The NIH Conference reached a tacit compromise that wasting syndrome in AIDS is distinguished by a failure to restore lean mass in periods when weight rebounds. As in other instances of cyclic weight loss, eating more may bring one's body back to its normal weight, but the protein stores in lean tissue will remain depleted. Some women, and men, too, who are taking protease inhibitors are now complaining of shrinkage in limb and hip size while new fat bulges appear on their torsos. At the same time, they are gaining or maintaining total weight.
Men have a variety of anabolic agents, including testosterone and synthetic steroids that they can use to reorient their body toward rebuilding lean tissue. Women, who probably also have reduced testosterone levels during HIV infection, could use these compounds too, usually at lower dosages. Knowledge is limited in this area, but at least studies for women are now taking place. Another possibility is embarking on a resistance exercise program, such as weight lifting. This exercise will make your body more sensitive to your natural anabolic hormones, another subject that has been poorly studied in women. At the NIH conference, Tufts University researchers reporting on a small ongoing study of resistance training described weight gains in women and men averaging 3.8%, with 79% of this gain being lean body mass.
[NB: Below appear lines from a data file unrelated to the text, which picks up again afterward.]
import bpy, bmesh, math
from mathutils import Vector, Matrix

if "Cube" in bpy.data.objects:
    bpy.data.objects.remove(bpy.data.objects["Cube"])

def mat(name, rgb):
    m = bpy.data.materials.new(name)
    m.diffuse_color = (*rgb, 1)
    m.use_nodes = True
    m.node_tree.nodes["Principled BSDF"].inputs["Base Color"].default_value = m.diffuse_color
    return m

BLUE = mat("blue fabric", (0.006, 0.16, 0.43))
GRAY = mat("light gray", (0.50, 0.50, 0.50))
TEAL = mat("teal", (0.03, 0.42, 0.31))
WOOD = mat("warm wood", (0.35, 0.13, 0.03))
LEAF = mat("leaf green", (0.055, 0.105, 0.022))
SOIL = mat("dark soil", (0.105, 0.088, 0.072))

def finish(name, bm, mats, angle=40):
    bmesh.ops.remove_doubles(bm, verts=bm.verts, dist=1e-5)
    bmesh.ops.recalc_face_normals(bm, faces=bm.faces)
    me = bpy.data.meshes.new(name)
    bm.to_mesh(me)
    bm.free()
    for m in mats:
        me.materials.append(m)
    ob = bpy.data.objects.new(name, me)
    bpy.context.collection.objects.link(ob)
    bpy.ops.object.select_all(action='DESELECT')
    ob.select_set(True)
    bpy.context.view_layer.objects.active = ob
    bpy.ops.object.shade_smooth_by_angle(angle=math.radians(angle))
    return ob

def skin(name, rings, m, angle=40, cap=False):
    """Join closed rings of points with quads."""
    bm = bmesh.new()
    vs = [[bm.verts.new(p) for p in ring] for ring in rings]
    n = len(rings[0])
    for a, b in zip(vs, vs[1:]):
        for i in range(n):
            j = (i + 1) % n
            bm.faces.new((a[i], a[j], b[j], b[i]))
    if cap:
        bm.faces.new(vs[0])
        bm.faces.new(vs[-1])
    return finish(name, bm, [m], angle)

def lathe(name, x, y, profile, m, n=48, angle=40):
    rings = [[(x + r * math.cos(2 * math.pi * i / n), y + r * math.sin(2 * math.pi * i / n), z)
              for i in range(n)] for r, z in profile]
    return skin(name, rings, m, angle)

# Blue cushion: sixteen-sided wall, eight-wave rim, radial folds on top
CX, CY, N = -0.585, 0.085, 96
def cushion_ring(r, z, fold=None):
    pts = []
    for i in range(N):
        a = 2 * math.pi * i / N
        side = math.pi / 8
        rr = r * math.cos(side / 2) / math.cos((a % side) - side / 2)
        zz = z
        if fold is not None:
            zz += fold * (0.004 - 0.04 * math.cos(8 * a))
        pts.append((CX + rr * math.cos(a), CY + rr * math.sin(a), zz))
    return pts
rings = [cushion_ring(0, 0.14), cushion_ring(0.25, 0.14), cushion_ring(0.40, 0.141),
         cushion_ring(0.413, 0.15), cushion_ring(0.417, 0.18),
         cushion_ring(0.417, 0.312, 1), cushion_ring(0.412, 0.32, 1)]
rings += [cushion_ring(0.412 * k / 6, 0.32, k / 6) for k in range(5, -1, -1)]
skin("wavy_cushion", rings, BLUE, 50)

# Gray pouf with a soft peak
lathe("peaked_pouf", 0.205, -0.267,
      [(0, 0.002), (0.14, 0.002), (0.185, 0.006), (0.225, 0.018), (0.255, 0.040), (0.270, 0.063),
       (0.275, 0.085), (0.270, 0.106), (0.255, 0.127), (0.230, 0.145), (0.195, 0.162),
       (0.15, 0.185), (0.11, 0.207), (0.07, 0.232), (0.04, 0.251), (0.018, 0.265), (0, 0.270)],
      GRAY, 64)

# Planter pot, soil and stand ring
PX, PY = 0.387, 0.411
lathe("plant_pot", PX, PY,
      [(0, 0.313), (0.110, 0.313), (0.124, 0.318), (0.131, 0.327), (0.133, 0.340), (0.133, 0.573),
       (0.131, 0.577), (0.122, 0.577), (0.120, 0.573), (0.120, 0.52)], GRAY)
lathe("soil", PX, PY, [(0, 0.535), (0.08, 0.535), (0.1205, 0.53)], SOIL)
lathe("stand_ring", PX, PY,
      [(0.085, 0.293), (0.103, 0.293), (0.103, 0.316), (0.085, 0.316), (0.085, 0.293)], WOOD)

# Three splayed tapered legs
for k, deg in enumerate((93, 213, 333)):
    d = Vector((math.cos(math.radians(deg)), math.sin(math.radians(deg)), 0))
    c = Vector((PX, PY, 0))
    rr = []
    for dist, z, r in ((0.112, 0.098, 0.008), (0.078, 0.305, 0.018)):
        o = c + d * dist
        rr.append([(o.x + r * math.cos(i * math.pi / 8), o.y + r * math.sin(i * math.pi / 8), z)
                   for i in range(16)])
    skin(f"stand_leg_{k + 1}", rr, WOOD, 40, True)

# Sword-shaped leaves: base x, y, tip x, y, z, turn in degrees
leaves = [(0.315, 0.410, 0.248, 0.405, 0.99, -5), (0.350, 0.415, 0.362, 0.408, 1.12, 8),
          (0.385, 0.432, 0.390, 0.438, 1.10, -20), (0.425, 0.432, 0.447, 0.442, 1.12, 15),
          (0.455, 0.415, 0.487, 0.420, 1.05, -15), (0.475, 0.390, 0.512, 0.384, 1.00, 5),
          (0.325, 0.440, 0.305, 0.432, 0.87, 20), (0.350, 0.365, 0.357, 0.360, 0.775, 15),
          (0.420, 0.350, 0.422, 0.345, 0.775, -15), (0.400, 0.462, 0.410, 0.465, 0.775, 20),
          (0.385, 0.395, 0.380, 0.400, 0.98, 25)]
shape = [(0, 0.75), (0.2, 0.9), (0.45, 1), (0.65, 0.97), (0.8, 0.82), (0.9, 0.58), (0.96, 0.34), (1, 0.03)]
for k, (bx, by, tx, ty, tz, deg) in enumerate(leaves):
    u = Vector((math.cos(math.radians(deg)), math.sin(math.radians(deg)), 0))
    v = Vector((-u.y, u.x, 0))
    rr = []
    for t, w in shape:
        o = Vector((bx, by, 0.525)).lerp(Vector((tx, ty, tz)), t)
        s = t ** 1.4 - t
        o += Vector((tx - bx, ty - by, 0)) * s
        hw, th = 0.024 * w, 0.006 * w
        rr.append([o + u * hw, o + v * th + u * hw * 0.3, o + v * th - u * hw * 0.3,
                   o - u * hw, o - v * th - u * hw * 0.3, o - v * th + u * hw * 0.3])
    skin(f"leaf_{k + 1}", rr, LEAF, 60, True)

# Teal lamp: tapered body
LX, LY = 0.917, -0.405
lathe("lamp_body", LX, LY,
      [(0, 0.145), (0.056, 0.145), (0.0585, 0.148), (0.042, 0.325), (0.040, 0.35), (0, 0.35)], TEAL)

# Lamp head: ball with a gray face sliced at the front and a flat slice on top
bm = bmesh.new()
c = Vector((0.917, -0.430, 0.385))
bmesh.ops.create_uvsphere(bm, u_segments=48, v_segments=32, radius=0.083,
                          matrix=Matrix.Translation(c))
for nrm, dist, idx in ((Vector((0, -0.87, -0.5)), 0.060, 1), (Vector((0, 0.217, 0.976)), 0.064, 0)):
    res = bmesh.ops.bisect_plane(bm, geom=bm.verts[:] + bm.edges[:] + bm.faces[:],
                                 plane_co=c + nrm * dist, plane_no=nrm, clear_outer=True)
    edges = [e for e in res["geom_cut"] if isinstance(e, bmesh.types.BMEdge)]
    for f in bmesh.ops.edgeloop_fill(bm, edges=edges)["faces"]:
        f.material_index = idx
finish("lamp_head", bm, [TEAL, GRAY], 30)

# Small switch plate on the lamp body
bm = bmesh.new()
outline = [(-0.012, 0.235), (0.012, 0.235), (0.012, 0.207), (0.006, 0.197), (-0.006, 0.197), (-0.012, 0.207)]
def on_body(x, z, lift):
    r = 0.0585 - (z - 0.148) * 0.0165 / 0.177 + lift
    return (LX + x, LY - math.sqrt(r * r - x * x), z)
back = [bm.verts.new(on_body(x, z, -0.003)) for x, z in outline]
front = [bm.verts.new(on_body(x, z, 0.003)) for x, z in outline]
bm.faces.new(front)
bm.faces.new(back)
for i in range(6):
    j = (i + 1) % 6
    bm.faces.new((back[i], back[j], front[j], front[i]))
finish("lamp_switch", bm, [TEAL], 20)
Finally, there is the hugely expensive recombinant growth hormone available from Serono Laboratories. It is purportedly sex-neutral, although women may clear the compound more slowly than men. No gender analysis of growth hormone's effects is available: Of the 205 volunteers receiving growth hormone in trials, only five were women.
This article was provided by Gay Men's Health Crisis. It is a part of the publication GMHC Treatment Issues. Visit GMHC's website to find out more about their activities, publications and services.